- higher average air and water temperatures, including record high temperatures in the Fraser River, contributing to a significant decline in salmon survival
- changing patterns of precipitation
- extreme or unusual weather events, such as the high winds that caused major losses of trees in Stanley Park and on southern Vancouver Island
- significant decline in average snowpack, which means less water in the rivers and streams that returning salmon depend on
One of the most serious impacts of the climate crisis for coastal regions like ours is sea level rise, caused by thermal expansion of ocean waters and melting of glaciers and ice fields.
By burning fossil fuels, we are changing the chemistry of the ocean – making it deadly for many of the creatures that live in it.
Up to a third of all the CO2 we release into the atmosphere is absorbed by the ocean. As it dissolves, it produces carbonic acid, which makes seawater acidic.

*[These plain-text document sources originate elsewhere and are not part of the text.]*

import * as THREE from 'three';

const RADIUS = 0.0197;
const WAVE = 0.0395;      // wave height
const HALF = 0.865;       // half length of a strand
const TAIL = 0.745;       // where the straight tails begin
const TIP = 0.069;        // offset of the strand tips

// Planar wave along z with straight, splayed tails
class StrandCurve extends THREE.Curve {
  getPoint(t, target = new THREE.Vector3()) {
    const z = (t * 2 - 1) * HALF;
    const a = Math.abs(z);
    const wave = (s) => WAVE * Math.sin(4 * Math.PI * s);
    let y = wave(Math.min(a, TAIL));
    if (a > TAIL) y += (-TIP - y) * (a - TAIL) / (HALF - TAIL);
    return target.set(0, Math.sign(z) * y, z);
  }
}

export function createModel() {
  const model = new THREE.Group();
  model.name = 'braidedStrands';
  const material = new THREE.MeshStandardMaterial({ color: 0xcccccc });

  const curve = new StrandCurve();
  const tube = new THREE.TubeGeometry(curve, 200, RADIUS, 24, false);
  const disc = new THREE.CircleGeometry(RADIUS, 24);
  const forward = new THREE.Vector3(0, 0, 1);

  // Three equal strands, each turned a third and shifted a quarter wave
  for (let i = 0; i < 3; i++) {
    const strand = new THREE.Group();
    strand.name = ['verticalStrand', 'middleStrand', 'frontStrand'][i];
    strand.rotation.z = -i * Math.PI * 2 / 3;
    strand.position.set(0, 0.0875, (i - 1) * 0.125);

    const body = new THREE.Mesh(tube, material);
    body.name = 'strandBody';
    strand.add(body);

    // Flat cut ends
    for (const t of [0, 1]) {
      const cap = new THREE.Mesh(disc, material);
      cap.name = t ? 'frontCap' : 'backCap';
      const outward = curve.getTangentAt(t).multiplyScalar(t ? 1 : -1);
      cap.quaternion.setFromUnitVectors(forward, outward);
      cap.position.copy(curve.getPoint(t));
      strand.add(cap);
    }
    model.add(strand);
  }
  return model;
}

The more greenhouse gases we produce – from our cars, factories, furnaces, airplanes and power plants – the more acidic the oceans will become.
Ocean acidity is rising dangerously fast. Since the beginning of the industrial age (just 250 years ago), it has increased by about 30% worldwide. It is now rising faster than any time in the past 55 million years – much faster than we can expect plants or animals to adapt.
In an acidic ocean, certain animals will thrive: for example, jellyfish, some seaweeds, and the disease-causing Vibrio bacteria.
But survival will be much, much harder for animals with shells (which includes coral reefs, home to 25% of the world’s marine species).
As acidity increases, animals with shells will grow more slowly and their shells will be weakened. Once the acidity level is high, seawater will dissolve the shells of living animals.
Scientists say that if we continue producing CO2 at our current rate, the ocean’s acidity will more than double – some say it will triple – by the end of this century. Seawater this corrosive will cause immense damage to marine life.